This approach focusses on more exotic quantum
phenomena whilst seemingly passing over the 
'trivial' quantum aspects of biosystems working -
the 'bottom-up' approach - yet both will surely
be needed for any truly useful synthesis?  Stuart
Kauffman has pointed out the apparent lack of
any such an approach:

'But if all the explanatory arrows point downwards, it is something of a quiet scandal that physicists have largely
given up on trying to reason ‘upward’ from the ultimate physical laws to larger-scale events in the universe.'  (Kauffman, 2008)

Penrose summarises the position:  ‘ ... of great interest, therefore, is whether or not such “strongly” quantum-mechanical features of Nature might be playing significant roles in the essential processes of life’ and outlines some of the pertinent issues ...

Is it merely the complexity of biology that gives living systems their special qualities and, if so, how does this complexity come about?

Or are the special features of strongly quantum-mechanical systems in some way essential? 

If the latter, then how is the necessary isolation achieved, so that some modes of large-scale quantum coherence can be maintained without their being fatally corrupted by environmental decoherence?

Does life in some way make use of the potentiality for vast quantum superpositions, as would be required for serious quantum computation?

How important are the quantum aspects of DNA molecules?

It is this last of Penrose's questions that most directly acts as a point of access for the model to be outlined here, but some of these other questions have answer indicated along the way.

The 'quiet scandal' that Kauffman (2008) speaks of is, of course, actually not so, there being a long history to natural dissent from mainstream thinking and for which quantum theory gave hope of transition from bio-logic to quantum logic, i.e., whereby the physical characterisation of system components offers a more reasonable tractability for our understanding of the organisation and dynamics of these self-organised quantum systems. 

The physical structuralism that was made 'backwater' by the mainstream focus is bioelectromagnetics and findings here can inspire both the biologist and the physicist alike.

Further, however, the 'high level' approach of Abbott et al., launched without explanation of the 'trivial' quantum working of living systems, automatically allows us to take the hypothesis to the extreme and approach the issue from the point of view of allowing the assumption that living systems may be the purest quantum systems we will ever have the privilege of examining.  This proposal is not so outrageous as might at first seem given our state of ignorance and that we have only just begun to explore the possibilities of quantum structures and systems for the purposes of quantum computing.  Our 30 or so years of research compare poorly with the 3.8 bn years of natural experiment that life must have undertaken.  Neither do we yet know the full extent or limits of quantum systems behaviours and components.

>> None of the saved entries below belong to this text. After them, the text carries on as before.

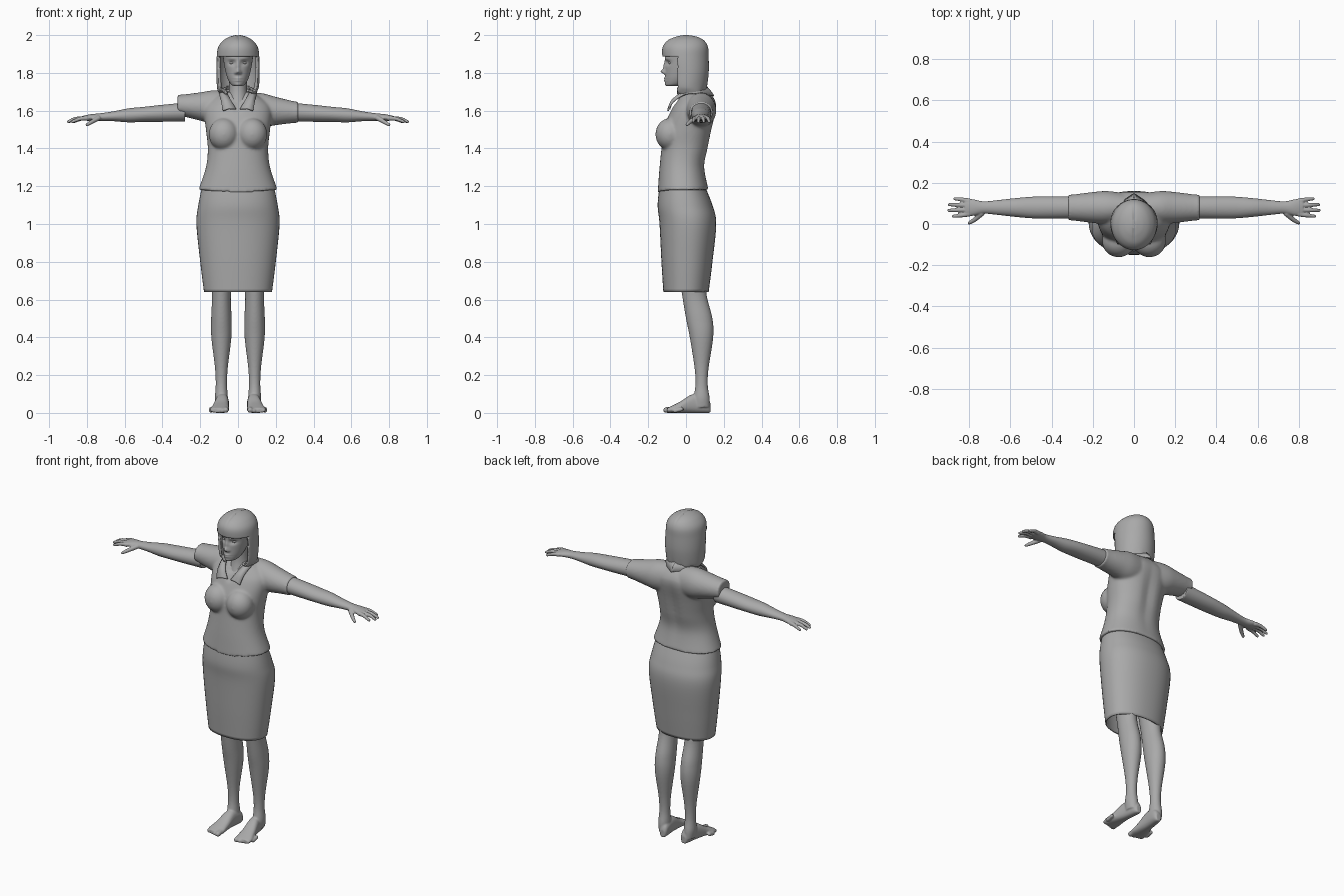
import bpy, bmesh
from math import cos, sin, pi, exp, copysign
from mathutils import Vector, Matrix

cube = bpy.data.objects.get("Cube")
if cube:
    bpy.data.objects.remove(cube)

grey = bpy.data.materials.new("plain_grey")
grey.use_nodes = True
tone = (.4, .4, .4, 1)
grey.diffuse_color = tone
grey.node_tree.nodes["Principled BSDF"].inputs["Base Color"].default_value = tone


def smooth_rows(rows, steps):
    """Catmull-Rom interpolation of equally long rows of numbers."""
    result = []
    for i in range(len(rows) - 1):
        before, start = rows[max(i - 1, 0)], rows[i]
        end, after = rows[i + 1], rows[min(i + 2, len(rows) - 1)]
        for step in range(steps):
            t = step / steps
            result.append([q + t / 2 * (r - p + t * (2 * p - 5 * q + 4 * r - s + t * (3 * (q - r) + s - p)))
                           for p, q, r, s in zip(before, start, end, after)])
    return result + [list(rows[-1])]


def loft(bm, axis, rows, sides=48, steps=6, power=2, caps=True):
    """Rows are (position, centre u, centre v, radius u, radius v) along the axis."""
    rings = []
    for pos, centre_u, centre_v, radius_u, radius_v in smooth_rows(rows, steps):
        ring = []
        for i in range(sides):
            c, s = cos(2 * pi * i / sides), sin(2 * pi * i / sides)
            u = centre_u + radius_u * copysign(abs(c) ** (2 / power), c)
            v = centre_v + radius_v * copysign(abs(s) ** (2 / power), s)
            place = {"x": (pos, u, v), "y": (u, pos, v), "z": (u, v, pos)}
            ring.append(bm.verts.new(place[axis]))
        rings.append(ring)
    for lower, upper in zip(rings, rings[1:]):
        for i in range(sides):
            j = (i + 1) % sides
            bm.faces.new((lower[i], lower[j], upper[j], upper[i]))
    if caps:
        bm.faces.new(rings[0])
        bm.faces.new(rings[-1])


def upright(bm, rows, x=0, **options):
    """Rows are (height, half width, front y, back y)."""
    loft(bm, "z", [(z, x, (front + back) / 2, width, (back - front) / 2)
                   for z, width, front, back in rows], **options)


def along_arm(bm, rows):
    """Rows are (distance, half depth, half height) on the drooping arm line."""
    loft(bm, "x", [(x, .08, 1.61 - .06 * x, depth, height) for x, depth, height in rows])


def ball(bm, centre, size):
    bmesh.ops.create_uvsphere(bm, u_segments=24, v_segments=16, radius=1,
                              matrix=Matrix.Translation(centre) @ Matrix.Diagonal((*size, 1)))


def digit(bm, points, root_radius, tip_radius):
    """A finger or toe as a tapering string of balls."""
    path = smooth_rows(points, 8)
    for i, point in enumerate(path):
        radius = root_radius + (tip_radius - root_radius) * i / (len(path) - 1)
        ball(bm, point, [radius] * 3)


def finish(name, bm, voxel=0, soften=4, thickness=0, mirror=False):
    bmesh.ops.recalc_face_normals(bm, faces=bm.faces)
    mesh = bpy.data.meshes.new(name)
    bm.to_mesh(mesh)
    bm.free()
    mesh.materials.append(grey)
    part = bpy.data.objects.new(name, mesh)
    bpy.context.scene.collection.objects.link(part)
    for face in mesh.polygons:
        face.use_smooth = True
    if voxel:
        blend = part.modifiers.new("blend", "REMESH")
        blend.mode, blend.voxel_size, blend.use_smooth_shade = "VOXEL", voxel, True
        relax = part.modifiers.new("soften", "SMOOTH")
        relax.factor, relax.iterations = .5, soften
    if thickness:
        shell = part.modifiers.new("thickness", "SOLIDIFY")
        shell.thickness, shell.offset = thickness, -1
    if mirror:
        part.modifiers.new("mirror", "MIRROR")


def bell(a, b, width_a, width_b):
    return exp(-(a / width_a) ** 2 - (b / width_b) ** 2)


# Skirt
bm = bmesh.new()
upright(bm, [(.64, .18, -.12, .12), (.8, .2, -.13, .14), (1, .22, -.14, .16),
             (1.1, .21, -.15, .14), (1.2, .19, -.14, .1)], power=2.2, caps=False)
finish("skirt", bm, thickness=.008)

# Blouse body, with a dipping front hem, an open neckline and a hollow spine
bm = bmesh.new()
upright(bm, [(1.18, .21, -.15, .12), (1.3, .17, -.14, .1), (1.4, .16, -.13, .12),
             (1.5, .17, -.12, .14), (1.6, .18, -.08, .16), (1.65, .15, -.05, .15),
             (1.7, .07, -.02, .11)], power=2.2)
for vert in bm.verts:
    x, y, z = vert.co
    if y > 0:
        vert.co.y -= .013 * bell(x, z - 1.45, .035, .16)
    elif abs(x) < (z - 1.59) / 2:
        vert.co.y += .01
    elif z < 1.27:
        vert.co.z += 1.4 * y * max(0, 1 - abs(x) / .2) * (1.27 - z)
# Bust and sleeves
for side in (-1, 1):
    ball(bm, (side * .075, -.085, 1.475), (.08, .077, .085))
    along_arm(bm, [(side * x, depth, height) for x, depth, height in
                   [(.05, .07, .09), (.13, .08, .09), (.2, .075, .075), (.3, .063, .057), (.32, .066, .06)]])
finish("blouse", bm, voxel=.007, soften=10)

# Collar flaps, from the front points round to the back: inner edge, outer edge
bm = bmesh.new()
edges = [(.01, -.09, 1.61, .08, -.1, 1.6), (.04, -.07, 1.66, .09, -.07, 1.65),
         (.06, -.02, 1.7, .1, 0, 1.69), (.06, .05, 1.73, .09, .08, 1.69),
         (0, .11, 1.73, 0, .15, 1.68)]
last = None
for row in smooth_rows(edges, 6):
    inner, outer = Vector(row[:3]), Vector(row[3:])
    fold = (inner + outer) / 2 + Vector((.004, -.003, .006))
    strip = [bm.verts.new(point) for point in (inner, fold, outer)]
    if last:
        for i in (0, 1):
            bm.faces.new((last[i], last[i + 1], strip[i + 1], strip[i]))
    last = strip
finish("collar", bm, thickness=.008, mirror=True)

# Arms and hands, with four fanned fingers and a thumb
bm = bmesh.new()
along_arm(bm, [(.28, .054, .05), (.42, .054, .044), (.5, .052, .04), (.58, .045, .037),
               (.66, .036, .026), (.73, .03, .02), (.78, .04, .018), (.82, .04, .012)])
for i in range(4):
    spread = .021 * (i - 1.5)
    tip = .9 - .012 * (i - 1.4) ** 2
    digit(bm, [(.8, .08 + spread, 1.56), (tip - .04, .08 + spread * 1.2, 1.557),
               (tip, .08 + spread * 1.35, 1.542)], .013, .008)
digit(bm, [(.74, .05, 1.56), (.775, .02, 1.54), (.8, .005, 1.525)], .014, .008)
finish("arms", bm, voxel=.004, soften=3, mirror=True)

# Legs
bm = bmesh.new()
upright(bm, [(.75, .06, -.04, .1), (.62, .05, -.02, .11), (.5, .054, 0, .14), (.4, .053, .02, .144),
             (.24, .034, .045, .12), (.15, .03, .05, .115), (.08, .034, .04, .125),
             (.03, .028, .04, .125)], x=.088)
# Feet, turned a little outward: y, half width, instep height
feet = [(.13, .015, .05), (.11, .027, .08), (.04, .034, .1), (-.03, .043, .06), (-.07, .05, .04), (-.1, .045, .026)]
loft(bm, "y", [(y, .088 - .12 * y, height / 2, width, height / 2) for y, width, height in feet], power=2.4)
for i in range(5):
    x, tip = .064 + .02 * i, .003 * i * i - .106
    radius = .011 if i else .015
    digit(bm, [(x, tip + .035, .02), (x, tip, radius)], radius, radius)
finish("legs", bm, voxel=.005, mirror=True)

# Neck
bm = bmesh.new()
upright(bm, [(1.6, .07, -.06, .11), (1.7, .048, -.03, .08), (1.8, .05, -.03, .08)])
finish("neck", bm)

# Head
bm = bmesh.new()
upright(bm, [(1.73, .02, -.1, -.05), (1.74, .038, -.107, -.01), (1.77, .055, -.11, .03),
             (1.81, .067, -.11, .06), (1.86, .076, -.11, .08), (1.91, .08, -.11, .1),
             (1.95, .06, -.08, .08)], sides=120, steps=10)
# Facial features: x, z, width, height, push (negative is outward)
features = {
    "nose bridge": (0, 1.835, .011, .026, -.01),
    "nose tip": (0, 1.807, .013, .012, -.021),
    "nostril": (.013, 1.8, .007, .007, -.007),
    "eye socket": (.032, 1.853, .02, .013, .012),
    "brow": (.033, 1.875, .022, .008, -.004),
    "lips": (0, 1.765, .018, .011, -.009),
    "mouth line": (0, 1.765, .022, .003, .006),
    "chin": (0, 1.738, .018, .012, -.005),
}
for vert in bm.verts:
    x, y, z = vert.co
    if y < -.03:
        vert.co.y += sum(push * bell(abs(x) - across, z - up, width, height)
                         for across, up, width, height, push in features.values())
finish("head", bm)

# Eyes
bm = bmesh.new()
ball(bm, (.032, -.079, 1.853), (.015, .015, .008))
finish("eyes", bm, mirror=True)

# Bobbed hair, opened below the fringe, with a centre parting and uneven tips
bm = bmesh.new()
upright(bm, [(1.69, .096, -.06, .1), (1.72, .11, -.1, .11), (1.8, .115, -.11, .12),
             (1.88, .113, -.124, .12), (1.935, .105, -.124, .117), (1.97, .08, -.1, .098),
             (1.99, .048, -.06, .064), (2, .012, -.02, .02)], sides=96, steps=10)
opening = []
for face in bm.faces:
    middle = face.calc_center_median()
    underside = len(face.verts) > 4 and middle.z < 1.8
    if underside or (middle.z < 1.885 and middle.y < -.045):
        opening.append(face)
bmesh.ops.delete(bm, geom=opening, context="FACES")
for vert in bm.verts:
    x, y, z = vert.co
    if z > 1.93:
        vert.co.z -= .005 * bell(x, y, .006, .1)
    elif z < 1.75:
        vert.co.z += .12 * sin(x * 130) * (1.75 - z)
finish("hair", bm, thickness=.014)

The more I examine the universe and study the detail of its architecture
the more

evidence I find that the universe in some sense must have known we were coming.

Freeman Dyson quoted in Davies (1995) Are We Alone?

Quantum Life Science in a Fractal Universe

This website created 23 November 2009